Kaiser’s work could one day be the basis of warnings deployed throughout the web, which reflects the center's aim to identify and address “the things that people will be talking about tomorrow,” as Salganik put it, and to translate its findings into real-world changes.
In 2014, for example, Narayanan and his former doctoral student, Steven Englehardt, who now works as a Firefox privacy engineer at Mozilla, and his former postdoctoral researcher, Günes Acar, released OpenWPM, an open-source program that sends a bot to around 1 million websites every month, pretending to be a real user. The bot collects data about cookies, fingerprinting scripts and other behind-the-scenes tricks that a human user does not see, but that affect their privacy. Narayanan, Englehardt, Acar and their colleagues have since published a number of highly cited papers about their findings, as have other researchers, resulting in 50-plus papers based on OpenWPM. The New York Times and The Washington Post have written investigative stories using the tool.
“This is an example of CITP’s unusual mode of working, in which we put public interest first and worry about the academic brownie points second,” Narayanan said of his decision to release OpenWPM prior to publishing a research paper about it.
Influencing policy is another way of affecting change. CITP benefits from several faculty members who have spent time working in government, and numerous graduates who have pursued careers at the federal and state level. “We’ve built up an understanding of how government works and what levers are available to make a policy impact,” Narayanan said.
To do this even more effectively, in 2019, CITP opened a technology policy clinic — perhaps the first such program outside a law school. “There’s really nothing like it anywhere else,” said Mihir Kshirsagar, lead of the clinic, who previously worked as a lawyer in the Bureau of Internet and Technology at the New York State Office of the Attorney General. “My goal is to help technologists understand how policy functions and to contribute to real-world policy debates, and at the same time have those debates inform the research agenda.”
Arunesh Mathur, a graduate student in computer science at CITP, is drawing on the policy clinic’s resources to more thoroughly investigate how organizations around the world engage in manipulative, sometimes illegal practices. In one study, he and collaborators used machine learning techniques to analyze YouTube influencers who are paid to promote products. The researchers found that just 10 percent actually disclosed that they were advertising a product, violating several laws. In another study, Mathur and collaborators identified nearly 1,200 instances of dark patterns, or interfaces on big platforms like Facebook, Google and others that are designed to trick users into doing things they would not normally do, such as handing over private information or buying something.
Princeton undergraduate Michael Swart, who graduated in 2019, then worked with the researchers to develop an extension, called Adtuition, for the Chrome and Firefox web browsers, which alerts users to unidentified advertising.

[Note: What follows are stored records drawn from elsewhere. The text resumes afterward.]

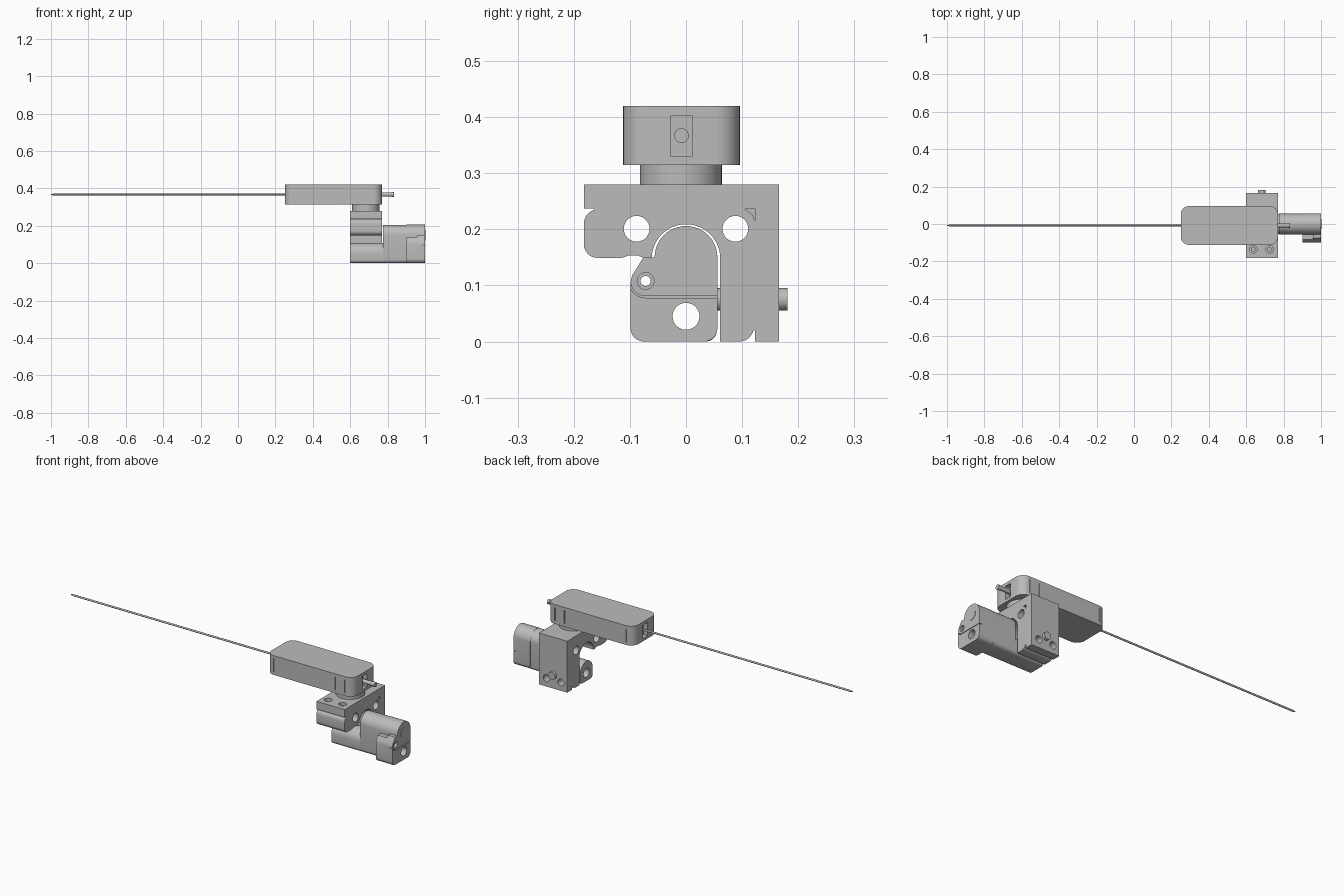
import bpy, bmesh
from math import cos, sin, pi, radians
from mathutils import Matrix, Vector

old = bpy.data.objects.get("Cube")
if old:
    bpy.data.objects.remove(old, do_unlink=True)

metal = bpy.data.materials.new("grey metal")
metal.use_nodes = True
metal.diffuse_color = (0.5, 0.5, 0.5, 1)
bsdf = next(n for n in metal.node_tree.nodes if n.type == 'BSDF_PRINCIPLED')
bsdf.inputs["Base Color"].default_value = (0.5, 0.5, 0.5, 1)


def finish(name, bm):
    bmesh.ops.recalc_face_normals(bm, faces=bm.faces)
    me = bpy.data.meshes.new(name)
    bm.to_mesh(me)
    bm.free()
    me.materials.append(metal)
    ob = bpy.data.objects.new(name, me)
    bpy.context.collection.objects.link(ob)
    return ob


def arc(cx, cy, r, a0, a1, n=8):
    """Points on an arc, angles in degrees."""
    angles = [radians(a0 + (a1 - a0) * i / n) for i in range(n + 1)]
    return [(cx + r * cos(a), cy + r * sin(a)) for a in angles]


def prism(name, pts, lo, hi, axis='x'):
    """Extrude a (y, z) profile along x, or an (x, y) profile along z."""
    place = (lambda p: (lo, p[0], p[1])) if axis == 'x' else (lambda p: (p[0], p[1], lo))
    step = Vector((hi - lo, 0, 0) if axis == 'x' else (0, 0, hi - lo))
    bm = bmesh.new()
    face = bm.faces.new([bm.verts.new(place(p)) for p in pts])
    out = bmesh.ops.extrude_face_region(bm, geom=[face])
    bmesh.ops.translate(bm, vec=step, verts=[v for v in out["geom"] if isinstance(v, bmesh.types.BMVert)])
    return finish(name, bm)


def rod(name, start, end, r, r2=None, sides=32):
    start, end = Vector(start), Vector(end)
    d = end - start
    turn = Vector((0, 0, 1)).rotation_difference(d).to_matrix().to_4x4()
    bm = bmesh.new()
    bmesh.ops.create_cone(bm, cap_ends=True, segments=sides, radius1=r,
                          radius2=r if r2 is None else r2, depth=d.length,
                          matrix=Matrix.Translation((start + end) / 2) @ turn)
    return finish(name, bm)


def box(name, x, y, z):
    return prism(name, [(y[0], z[0]), (y[1], z[0]), (y[1], z[1]), (y[0], z[1])], *x)


def activate(ob):
    bpy.ops.object.select_all(action='DESELECT')
    ob.select_set(True)
    bpy.context.view_layer.objects.active = ob


def cut(ob, *cutters):
    for c in cutters:
        m = ob.modifiers.new("cut", 'BOOLEAN')
        m.operation, m.solver, m.object = 'DIFFERENCE', 'EXACT', c
        activate(ob)
        bpy.ops.object.modifier_apply(modifier=m.name)
        bpy.data.objects.remove(c, do_unlink=True)


def hole(start, end, r):
    return rod("hole_cutter", start, end, r, sides=28)


# Long rounded housing with end pockets and narrow side slits
X0, X1, Y0, Y1, R = 0.25, 0.77, -0.112, 0.096, 0.045
MID, AXIS = -0.008, 0.367
outline = (arc(X1 - R, Y1 - R, R, 0, 90) + arc(X0 + R, Y1 - R, R, 90, 180)
           + arc(X0 + R, Y0 + R, R, 180, 270) + arc(X1 - R, Y0 + R, R, 270, 360))
housing = prism("housing", outline, 0.315, 0.42, 'z')
for x in ((0.24, 0.275), (0.745, 0.78)):
    cut(housing, box("pocket_cutter", x, (MID - 0.019, MID + 0.019), (0.33, 0.403)))
for x in (0.293, 0.665, 0.722):
    for y in (Y0, Y1):
        cut(housing, box("slit_cutter", (x - 0.002, x + 0.002), (y - 0.008, y + 0.008), (0.332, 0.403)))

# Needle with a tapered tip, and the rear pin
rod("needle", (-0.985, MID, AXIS), (0.28, MID, AXIS), 0.005, sides=16)
rod("needle_tip", (-1, MID, AXIS), (-0.985, MID, AXIS), 0.002, 0.005, sides=16)
rod("rear_pin", (0.74, MID, AXIS), (0.825, MID, AXIS), 0.011)
rod("rear_pin_collar", (0.822, MID, AXIS), (0.835, MID, AXIS), 0.013)

# Round neck under the housing
rod("neck", (0.683, -0.009, 0.275), (0.683, -0.009, 0.32), 0.073, sides=48)

# Hooked bracket with an arched opening
B0, B1 = 0.6, 0.77
profile = ([(-0.182, 0.28), (0.166, 0.28), (0.166, 0), (0.123, 0), (0.123, 0.02)]
           + arc(0.095, 0.026, 0.026, -15, -90, 6) + [(0.061, 0)]
           + arc(0, 0.148, 0.061, 0, 180, 24)
           + [(-0.075, 0.149), (-0.085, 0.153), (-0.103, 0.153), (-0.115, 0.149)]
           + arc(-0.158, 0.173, 0.024, 270, 180, 6)
           + arc(-0.156, 0.21, 0.026, 180, 105, 6) + [(-0.165, 0.237), (-0.182, 0.237)])
bracket = prism("bracket", profile, B0, B1)
cut(bracket, prism("corner_cutter", [(0.105, 0.236), (0.123, 0.236), (0.123, 0.215), (0.118, 0.227)],
                   B1 - 0.02, B1 + 0.01))
for y in (-0.088, 0.088):
    cut(bracket, hole((B0 - 0.01, y, 0.201), (B1 + 0.01, y, 0.201), 0.023))
for x in (0.638, 0.725):
    cut(bracket, hole((x, -0.135, 0.262), (x, -0.135, 0.29), 0.02),
        hole((x, -0.135, 0.22), (x, -0.135, 0.27), 0.01),
        hole((x, 0.11, 0.045), (x, 0.18, 0.045), 0.019))

# Clamp screw through the bracket wall
rod("clamp_screw", (0.683, 0.04, 0.075), (0.683, 0.181, 0.075), 0.02)

# Rail held inside the bracket
rail = prism("rail", arc(0, 0.054, 0.054, 0, 180, 20)
             + arc(-0.036, 0.018, 0.018, 180, 270, 5) + arc(0.036, 0.018, 0.018, 270, 360, 5), B0, 0.78)
cut(rail, hole((0.59, 0, 0.045), (0.79, 0, 0.045), 0.024))

# Arched motor body
body = prism("motor_body", arc(0, 0.15, 0.055, 0, 180, 24)
             + arc(-0.035, 0.02, 0.02, 180, 270, 5) + arc(0.035, 0.02, 0.02, 270, 360, 5), 0.775, 0.91)
cut(body, hole((0.76, 0, 0.045), (0.92, 0, 0.045), 0.024))

# End cap with a side lobe, a groove and two through holes
cap = prism("end_cap", arc(0, 0.15, 0.056, 0, 180, 24)
            + [(-0.076, 0.15), (-0.096, 0.118), (-0.099, 0.105)]
            + arc(-0.075, 0.024, 0.024, 180, 270, 6) + arc(0.032, 0.024, 0.024, 270, 360, 6), 0.9, 1.0)
cut(cap, box("step_cutter", (0.89, 0.957), (-0.12, -0.0555), (0.138, 0.17)),
    hole((0.88, 0, 0.045), (1.01, 0, 0.045), 0.024),
    hole((0.88, -0.072, 0.108), (1.01, -0.072, 0.108), 0.009),
    hole((0.985, -0.072, 0.108), (1.01, -0.072, 0.108), 0.015),
    prism("groove_cutter", [(0.06, 0.081)] + arc(-0.072, 0.108, 0.027, 270, 190, 8)
          + arc(-0.072, 0.108, 0.03, 190, 270, 8) + [(0.06, 0.078)], 0.985, 1.01))
rod("shaft_end", (0.99, 0, 0.15), (1.0015, 0, 0.15), 0.028)

# Smooth the round surfaces, keep the machined edges crisp
for ob in list(bpy.context.collection.objects):
    if ob.type == 'MESH' and metal.name in ob.data.materials:
        activate(ob)
        bpy.ops.object.shade_smooth_by_angle(angle=radians(30))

“CITP is a center that looks into issues that matter to the world,” Mathur said. “We study things that are very technical along with the social science, psychology, political science and other disciplines that help us understand how technology impacts society at a much more informed level.”